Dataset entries
|---|
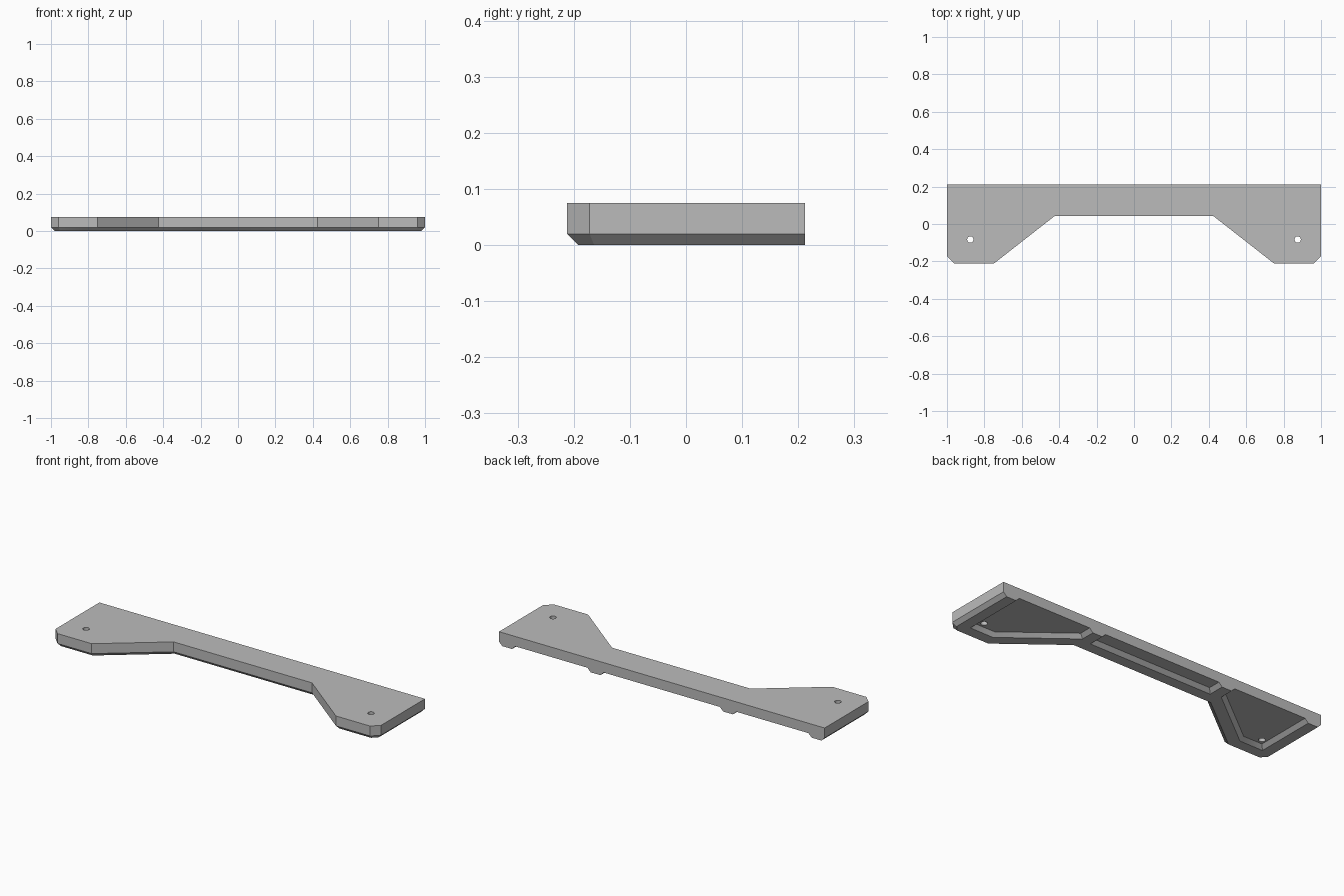
import bpy, bmesh
from mathutils import Vector
from mathutils.geometry import intersect_line_line_2d as _unused
from mathutils import Matrix

cube = bpy.data.objects.get("Cube")
if cube:
    bpy.data.objects.remove(cube, do_unlink=True)

TOP, RIB, BACK, FRONT = 0.075, 0.02, 0.212, -0.212
RIB_WIDTH = 0.10

grey = bpy.data.materials.new("plain_grey")
grey.use_nodes = True
grey.diffuse_color = (0.5, 0.5, 0.5, 1)
grey.node_tree.nodes["Principled BSDF"].inputs["Base Color"].default_value = (0.5, 0.5, 0.5, 1)


def inset(points, dist):
    """Move every edge of a counter-clockwise outline inwards, except the back edge (the first)."""
    lines = []
    for i, p in enumerate(points):
        a, b = Vector(p), Vector(points[(i + 1) % len(points)])
        d = (b - a).normalized()
        n = Vector((-d.y, d.x))
        lines.append((a + n * (dist if i else 0), d))
    result = []
    for i, (q, e) in enumerate(lines):
        p, d = lines[i - 1]
        t = (q - p).cross(e) / d.cross(e)
        result.append(tuple(p + d * t))
    return result


def loft(name, sections):
    """Closed solid through (outline, height) sections, bottom to top."""
    bm = bmesh.new()
    rings = [[bm.verts.new((x, y, z)) for x, y in pts] for pts, z in sections]
    for low, high in zip(rings, rings[1:]):
        for i in range(len(low)):
            j = (i + 1) % len(low)
            bm.faces.new((low[i], low[j], high[j], high[i]))
    bm.faces.new(rings[0][::-1])
    bm.faces.new(rings[-1])
    bmesh.ops.recalc_face_normals(bm, faces=bm.faces)
    return finish(name, bm)


def finish(name, bm):
    mesh = bpy.data.meshes.new(name)
    bm.to_mesh(mesh)
    bm.free()
    mesh.materials.append(grey)
    obj = bpy.data.objects.new(name, mesh)
    bpy.context.collection.objects.link(obj)
    return obj


def mirrored(points):
    """Mirror an outline in x, keeping the back edge first."""
    flipped = [(-x, y) for x, y in points]
    return [flipped[1], flipped[0]] + flipped[:1:-1]


# Bracket plate with a chamfered lower edge, square at the back
half = [(-1, BACK), (-1, FRONT + 0.04), (-0.96, FRONT), (-0.75, FRONT), (-0.425, 0.042)]
outline = [(1, BACK)] + half + [(-x, y) for x, y in half[:0:-1]]
plate = loft("bracket_plate", [(inset(outline, RIB), 0), (outline, RIB), (outline, TOP)])


# Underside pockets with sloping walls, open at the back
def pocket(name, floor):
    return loft(name, [(inset(floor, -2 * RIB), -RIB), (floor, RIB)])


end_floor = [(0.9, 0.3), (0.457, 0.3), (0.457, 0.144),
             (0.785, FRONT + RIB_WIDTH), (0.9, FRONT + RIB_WIDTH)]
mid_floor = [(0.357, 0.3), (-0.357, 0.3), (-0.357, 0.142), (0.357, 0.142)]
cutters = [pocket("left_pocket", end_floor),
           pocket("right_pocket", mirrored(end_floor)),
           pocket("middle_pocket", mid_floor)]

# Screw holes
for side, x in (("left", 0.875), ("right", -0.875)):
    bm = bmesh.new()
    bmesh.ops.create_cone(bm, cap_ends=True, segments=24, radius1=0.017, radius2=0.017,
                          depth=0.4, matrix=Matrix.Translation((x, -0.083, 0)))
    cutters.append(finish(side + "_screw_hole", bm))

# Cut everything out of the plate
bpy.context.view_layer.objects.active = plate
for cutter in cutters:
    cutter.hide_render = True
    mod = plate.modifiers.new(cutter.name, "BOOLEAN")
    mod.operation = "DIFFERENCE"
    mod.solver = "EXACT"
    mod.object = cutter
    bpy.ops.object.modifier_apply(modifier=mod.name)
    bpy.data.objects.remove(cutter, do_unlink=True)

# Round hole walls, flat faces everywhere else
plate.select_set(True)
bpy.ops.object.shade_smooth_by_angle(angle=0.5)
|---|
**Your instructions**
Of the lines above, retype only those from the line containing "result.append(tuple(p + d * t))" through the line containing "(0.785, FRONT +", including both, exactly.

**Answer space**
        result.append(tuple(p + d * t))
    return result


def loft(name, sections):
    """Closed solid through (outline, height) sections, bottom to top."""
    bm = bmesh.new()
    rings = [[bm.verts.new((x, y, z)) for x, y in pts] for pts, z in sections]
    for low, high in zip(rings, rings[1:]):
        for i in range(len(low)):
            j = (i + 1) % len(low)
            bm.faces.new((low[i], low[j], high[j], high[i]))
    bm.faces.new(rings[0][::-1])
    bm.faces.new(rings[-1])
    bmesh.ops.recalc_face_normals(bm, faces=bm.faces)
    return finish(name, bm)


def finish(name, bm):
    mesh = bpy.data.meshes.new(name)
    bm.to_mesh(mesh)
    bm.free()
    mesh.materials.append(grey)
    obj = bpy.data.objects.new(name, mesh)
    bpy.context.collection.objects.link(obj)
    return obj


def mirrored(points):
    """Mirror an outline in x, keeping the back edge first."""
    flipped = [(-x, y) for x, y in points]
    return [flipped[1], flipped[0]] + flipped[:1:-1]


# Bracket plate with a chamfered lower edge, square at the back
half = [(-1, BACK), (-1, FRONT + 0.04), (-0.96, FRONT), (-0.75, FRONT), (-0.425, 0.042)]
outline = [(1, BACK)] + half + [(-x, y) for x, y in half[:0:-1]]
plate = loft("bracket_plate", [(inset(outline, RIB), 0), (outline, RIB), (outline, TOP)])


# Underside pockets with sloping walls, open at the back
def pocket(name, floor):
    return loft(name, [(inset(floor, -2 * RIB), -RIB), (floor, RIB)])


end_floor = [(0.9, 0.3), (0.457, 0.3), (0.457, 0.144),
             (0.785, FRONT + RIB_WIDTH), (0.9, FRONT + RIB_WIDTH)]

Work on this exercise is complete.